My family has been using Apologia science texts for years. I have always been impressed by the ability of the authors to explain complex scientific facts in a very understandable and enjoyable way - not to mention, from a solid, biblical, Christian standpoint. I must say that this one has been one of my favorites so far - which is probably mostly just because of personal preference (I LOVE biology, especially the learning-about-animals-and-other-creatures department). Nonetheless, I feel like I gleaned a tremendous amount of knowledge from this book.
Now, to discuss this book further in a few different areas:
This book thoroughly discussed a great deal of biological topics. The book basically discusses the following things:
Overviewing a few important biology basics (Module 1)
Devoting a module each to Kingdoms Monera, Protista, and Fungi (Modules 2-4)
The nitty-gritty of biological chemistry and cellular structures (Modules 5-6)
The nature and specifics of reproduction, including discussion of DNA, Mendelian genetics, and how evolution is partially true (microevolution) and partially unconfirmed and inaccurate (macroevolution) (Modules 7-9)
Ecology (Module 10)
In-depth discussion of animals (Modules 11-13 & 16)
In-depth discussion of plants (Modules 14-15)
As you can probably tell, this book discusses biology rather thoroughly. Students will leave the text knowing a lot about life - both the fundamentals of it and specific creatures - and overall being equipped with a great understanding of biology that I assume would be good preparation for college.
There are a few specific points to make about the content of this book.

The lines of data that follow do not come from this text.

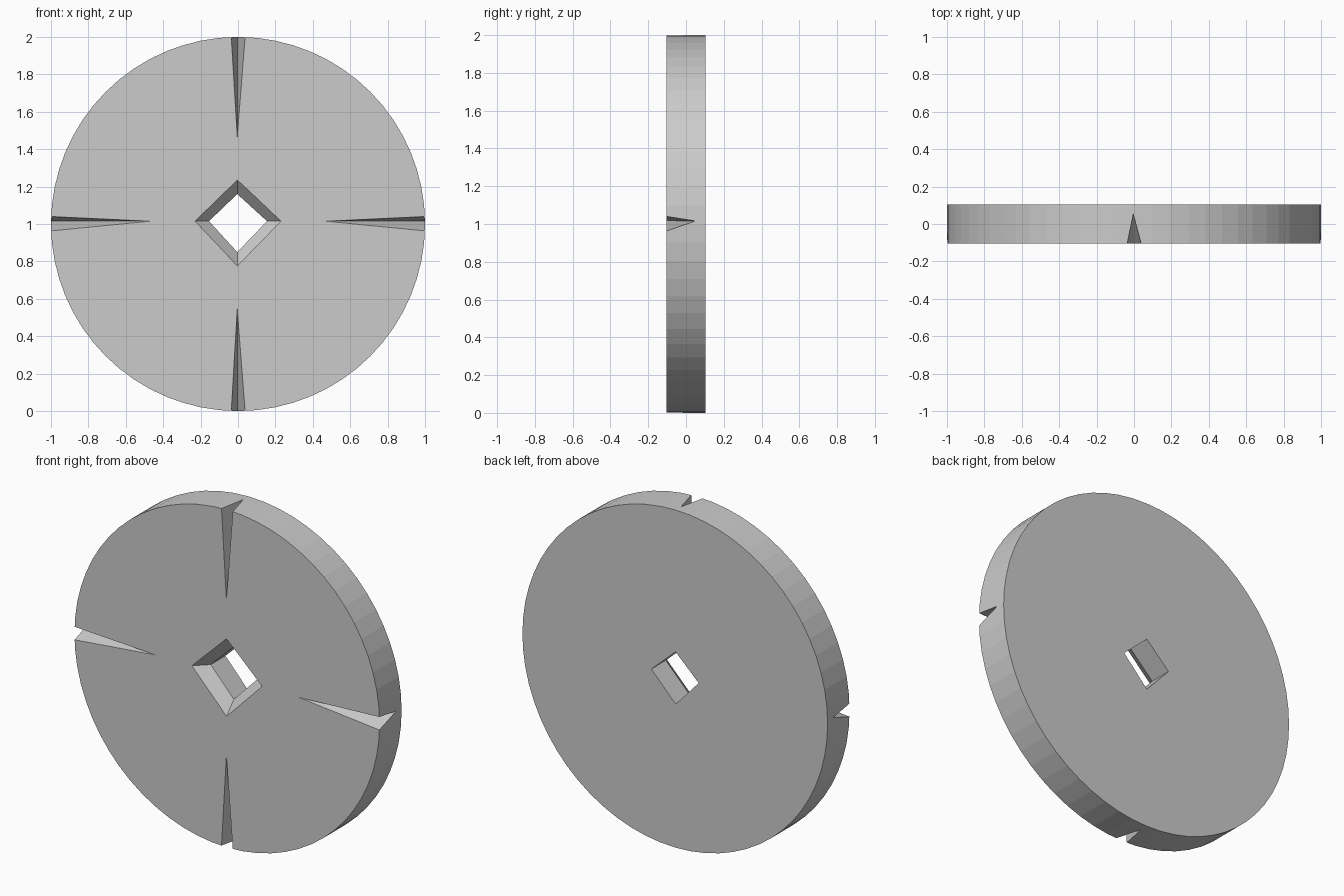
import bpy, bmesh
from math import pi
from mathutils import Vector, Matrix

if "Cube" in bpy.data.objects:
    bpy.data.objects.remove(bpy.data.objects["Cube"])

HALF = 0.103          # half thickness
FRONT = -HALF


def make_object(name, bm):
    bmesh.ops.recalc_face_normals(bm, faces=bm.faces)
    mesh = bpy.data.meshes.new(name)
    bm.to_mesh(mesh)
    bm.free()
    ob = bpy.data.objects.new(name, mesh)
    bpy.context.collection.objects.link(ob)
    return ob


def cut(target, cutter):
    cutter.hide_render = True
    cutter.hide_viewport = False
    mod = target.modifiers.new(cutter.name, 'BOOLEAN')
    mod.operation = 'DIFFERENCE'
    mod.solver = 'EXACT'
    mod.object = cutter
    bpy.context.view_layer.objects.active = target
    bpy.ops.object.modifier_apply(modifier=mod.name)
    bpy.data.objects.remove(cutter, do_unlink=True)


def notch(tip, left, right, valley):
    """Tapered V groove: starts at a point on the front face, deepens to the rim."""
    t, l, r, v = map(Vector, (tip, left, right, valley))
    l, r, v = [t + (p - t) * 1.1 for p in (l, r, v)]
    l, r = l + (l - v) * 0.3, r + (r - v) * 0.3
    bm = bmesh.new()
    vs = [bm.verts.new(p) for p in (t, l, r, v)]
    for f in ((0, 1, 2), (0, 1, 3), (0, 2, 3), (1, 2, 3)):
        bm.faces.new([vs[i] for i in f])
    return make_object("notch_cutter", bm)


# Round disc, axis along y
bm = bmesh.new()
bmesh.ops.create_cone(bm, cap_ends=True, segments=64, radius1=1, radius2=1, depth=2 * HALF,
                      matrix=Matrix.Translation((0, 0, 1)) @ Matrix.Rotation(pi / 2, 4, 'X'))
disc = make_object("wheel_disc", bm)

# Diamond centre hole: chamfered at the front, straight behind
SLOPE = 0.075 / 0.07
bm = bmesh.new()
rings = []
for y, grow in ((FRONT - 0.05, 0.075 + 0.05 * SLOPE), (FRONT + 0.07, 0), (HALF + 0.05, 0)):
    pts = ((-0.155 - grow, 1.015), (-0.004, 1.16 + grow),
           (0.155 + grow, 1.015), (-0.004, 0.85 - grow))
    rings.append([bm.verts.new((x, y, z)) for x, z in pts])
for a, b in zip(rings, rings[1:]):
    for i in range(4):
        j = (i + 1) % 4
        bm.faces.new((a[i], a[j], b[j], b[i]))
bm.faces.new(rings[0])
bm.faces.new(rings[-1])
cut(disc, make_object("hole_cutter", bm))

# Left and right notches
for s in (-1, 1):
    cut(disc, notch((s * 0.47, FRONT, 1.015), (s, FRONT, 1.04),
                    (s, FRONT, 0.963), (s, 0.05, 1.016)))

# Top and bottom notches
for tip_z, rim_z in ((1.465, 2), (0.545, 0)):
    cut(disc, notch((-0.004, FRONT, tip_z), (-0.036, FRONT, rim_z),
                    (0.038, FRONT, rim_z), (-0.004, 0.053, rim_z)))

First off, I would like to give Apologia a big THANK YOU for their honest discussion of vaccines. I know there are some in the conservative Christian community that think that vaccines are bad or cause some sort of brain damage...but frankly, there is no biblical OR scientific basis for such a proposition, as this book clearly shows.
Also worthy of reviewing is this book's discussion of Charles Darwin in Module 9. First off, Dr. Wile ought to be commended for his debunking of the whole "Darwin-recanted-on-his-deathbed" myth. We'd all love to believe it's true, but there's no reason to think it is, as Wile clearly shows.
The section on Darwin makes some claims that some might see as a bit dubious. For example, it claims that Darwin was a "devout Christian" at one point; which, to a Calvinist like me, doesn't seem so true. It also claims that Darwin did "everything right" in terms of science and that he "was a careful, dedicated scientist"; which may or may not be true; I haven't researched much on the subject.
Overall, though, I think the section on Darwin was a good introduction on the man; perhaps best yet, the author shows from the man's life the harm that can come from putting one's faith in science and not the Bible - a lesson that many a man needs to learn today.
Overall, I think the content of this book was very good and informative. The book also includes On Your Own questions interspersed throughout the text, Study Guides, the occasional experiment (though not as many as previous books), and instructions for a few dissections.
The course is taught from the standpoint of Christian young earth creationism. Everything is interpreted from a biblical lens, which I deeply appreciated, and the text doesn't just say what the author believes, but why he believes it - which is, in my opinion, VERY valuable and important.
I must admit that part of my rating on understandability comes from the fact that I just understand biology better than some other subjects (including subjects within science). But overall, it's hard to deny that this book does a great job at explaining things so as to make them easily comprehensible. It did a VERY good job at explaining things. I only rarely got confused at all (mostly about chemistry and stuff, which isn't my strong suit anyway), and at that, the confusion was minor and mostly cleared up fast! Overall, a brilliant job!
I enjoyed this text almost as much as one can enjoy a textbook. Of course, as I have repeatedly stated, biology is something of a strong suit of mine and one of my very favorite subjects. Nonetheless, I think this text did an especially excellent job at being enjoyable. It made biology seem interesting in part because of all the credit it gave to the Creator of the universe, making creation seem beautiful and glorifying to God instead of just some mechanical processes you had to learn. Overall, this course was very fascinating and immensely enjoyable.
What more can I say, other than I love biology and that this text did an excellent job teaching it - and bringing glory to God in the process?
Signed, StoryMaker. "Gotta trust the kid's review!"